This bias toward higher-GPA college majors creates several problems for law schools. The schools may end up admitting students who will not perform as well as others who were not admitted. In addition, schools miss out on students with science backgrounds who have strong employment prospects in areas such as patent prosecution.
Instead, the Asian-American STEM student chooses to do "other things." Well, my Asian- and Asian-American friends, how about instead of shooting off real rockets of limited practical utility you blast through that legal sector glass ceiling?
You can't cure cancer unless you secure the patents first, and need I remind you that no one - no one - solved Fermat's Last Theorem until after the jurisprudential breakthrough of Sony v. Universal City Studios (1984).
Obviously, law schools do the situation no favors. Presumably under the belief that Asian-American STEM students don't need the benefits of a law degree as much as certain other non-whites, law schools have declined aggressively pursuing these particular marks.
Well, my beloved law schools, that's racist stereotyping. Who are you to assume that these young individuals wouldn't find law an infinitely more satisfying career than the traditional STEM options? Who are you to assume that BigLaw only wants the Asian-American as a niche specialist? Who are you to assume that these youths and their well-intended tigerparents fully evaluate the available information and routinely determine that law school is a no-go post-recession?
Such presumptive race- and ethnicity-driven evaluations are wholly inappropriate for vaunted institutions of higher learning. If you're going to scam Latinos and African-Africans, you damn well should be exploiting the Asian-American youth, too. Fair's fair, law deans.
Law schools should develop programs specifically targeted to luring the Asian-American STEM lemming back to the law school scam. Scholarship programs, targeted guilt-inflicting initiatives, and outright lies about the need for international law and IP attorneys seem to be good starting points. Survivor bias alumni speeches are also good. Misleading graphs, even better.
Asian-American STEM grads also bear some blame. Why give law - and by extension, social justice - the childish cold shoulder? Because other opportunities - boring opportunities irrelevant to the Rule of Law - appear more instantly gratifying? Because you don't see Asian-Americans filling the ranks of BigLaw partnerships? Because the hip TV lawyers are all white? Because your parents are pushing you into a more stable and less alcohol-fueled STEM field? Because you care more about paying a reasonable amount of debt in a timely matter with a productive career?

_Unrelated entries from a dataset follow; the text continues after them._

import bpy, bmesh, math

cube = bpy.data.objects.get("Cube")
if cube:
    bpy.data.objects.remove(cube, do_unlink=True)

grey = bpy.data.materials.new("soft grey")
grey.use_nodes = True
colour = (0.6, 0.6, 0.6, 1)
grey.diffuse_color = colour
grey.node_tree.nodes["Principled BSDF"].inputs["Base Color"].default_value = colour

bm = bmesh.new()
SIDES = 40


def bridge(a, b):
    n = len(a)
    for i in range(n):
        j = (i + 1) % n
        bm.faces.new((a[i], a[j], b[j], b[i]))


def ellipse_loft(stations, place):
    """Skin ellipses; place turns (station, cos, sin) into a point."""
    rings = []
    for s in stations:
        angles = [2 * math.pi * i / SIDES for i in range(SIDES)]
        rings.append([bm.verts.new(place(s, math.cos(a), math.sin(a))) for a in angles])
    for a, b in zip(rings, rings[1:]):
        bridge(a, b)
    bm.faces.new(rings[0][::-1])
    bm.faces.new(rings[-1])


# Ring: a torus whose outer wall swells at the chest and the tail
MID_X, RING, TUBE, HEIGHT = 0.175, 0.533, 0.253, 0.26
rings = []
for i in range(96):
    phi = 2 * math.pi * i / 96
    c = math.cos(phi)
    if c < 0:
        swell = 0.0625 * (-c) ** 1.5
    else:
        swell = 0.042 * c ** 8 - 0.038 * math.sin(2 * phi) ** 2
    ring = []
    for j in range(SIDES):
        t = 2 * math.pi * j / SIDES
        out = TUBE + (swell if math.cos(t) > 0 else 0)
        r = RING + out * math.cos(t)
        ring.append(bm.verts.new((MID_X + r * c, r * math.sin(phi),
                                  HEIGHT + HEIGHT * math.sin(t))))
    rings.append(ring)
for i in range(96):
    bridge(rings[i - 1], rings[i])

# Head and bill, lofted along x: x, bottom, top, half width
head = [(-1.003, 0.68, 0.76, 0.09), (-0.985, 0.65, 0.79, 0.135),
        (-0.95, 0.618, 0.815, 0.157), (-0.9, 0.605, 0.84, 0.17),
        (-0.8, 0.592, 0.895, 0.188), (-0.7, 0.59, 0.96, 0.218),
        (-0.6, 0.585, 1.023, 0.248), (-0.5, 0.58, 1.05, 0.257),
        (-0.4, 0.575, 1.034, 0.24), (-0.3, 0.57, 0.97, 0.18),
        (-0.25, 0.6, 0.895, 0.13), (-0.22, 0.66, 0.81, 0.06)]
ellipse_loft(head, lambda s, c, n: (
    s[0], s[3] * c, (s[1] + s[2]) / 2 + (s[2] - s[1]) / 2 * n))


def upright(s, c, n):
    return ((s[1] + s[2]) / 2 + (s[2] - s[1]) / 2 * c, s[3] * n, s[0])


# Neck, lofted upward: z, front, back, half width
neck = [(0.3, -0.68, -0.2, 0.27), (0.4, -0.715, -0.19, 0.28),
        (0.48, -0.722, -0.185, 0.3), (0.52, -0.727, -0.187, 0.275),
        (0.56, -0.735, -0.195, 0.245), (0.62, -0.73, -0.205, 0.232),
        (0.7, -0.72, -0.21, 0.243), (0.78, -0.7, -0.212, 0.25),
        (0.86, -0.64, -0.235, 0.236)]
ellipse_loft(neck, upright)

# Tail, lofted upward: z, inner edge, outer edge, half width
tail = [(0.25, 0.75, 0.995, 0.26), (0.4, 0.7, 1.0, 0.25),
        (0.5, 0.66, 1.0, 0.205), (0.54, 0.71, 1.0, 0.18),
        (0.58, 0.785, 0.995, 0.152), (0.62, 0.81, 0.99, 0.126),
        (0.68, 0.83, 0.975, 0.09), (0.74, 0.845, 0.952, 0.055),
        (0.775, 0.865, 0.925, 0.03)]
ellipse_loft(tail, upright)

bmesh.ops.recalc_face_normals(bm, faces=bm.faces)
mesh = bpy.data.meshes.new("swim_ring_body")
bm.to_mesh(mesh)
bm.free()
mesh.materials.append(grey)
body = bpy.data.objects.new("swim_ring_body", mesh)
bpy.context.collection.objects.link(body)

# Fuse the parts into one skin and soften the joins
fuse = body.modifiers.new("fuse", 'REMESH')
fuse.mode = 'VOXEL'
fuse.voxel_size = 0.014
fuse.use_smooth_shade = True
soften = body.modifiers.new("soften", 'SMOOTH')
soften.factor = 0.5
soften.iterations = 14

Well, grow up, snowflake. Be your own person and take the bait like a fully integrated old-school Eisenhower American. If I know the shallow depravity of law schools, they'll even cook it in curry sauce and pair it with rice for you.
That obviously wouldn't be how those of Anglo-Saxon stock get bamboozled hook line and sinker, but fully realized exploitative multicultural paradises aren't built in a day.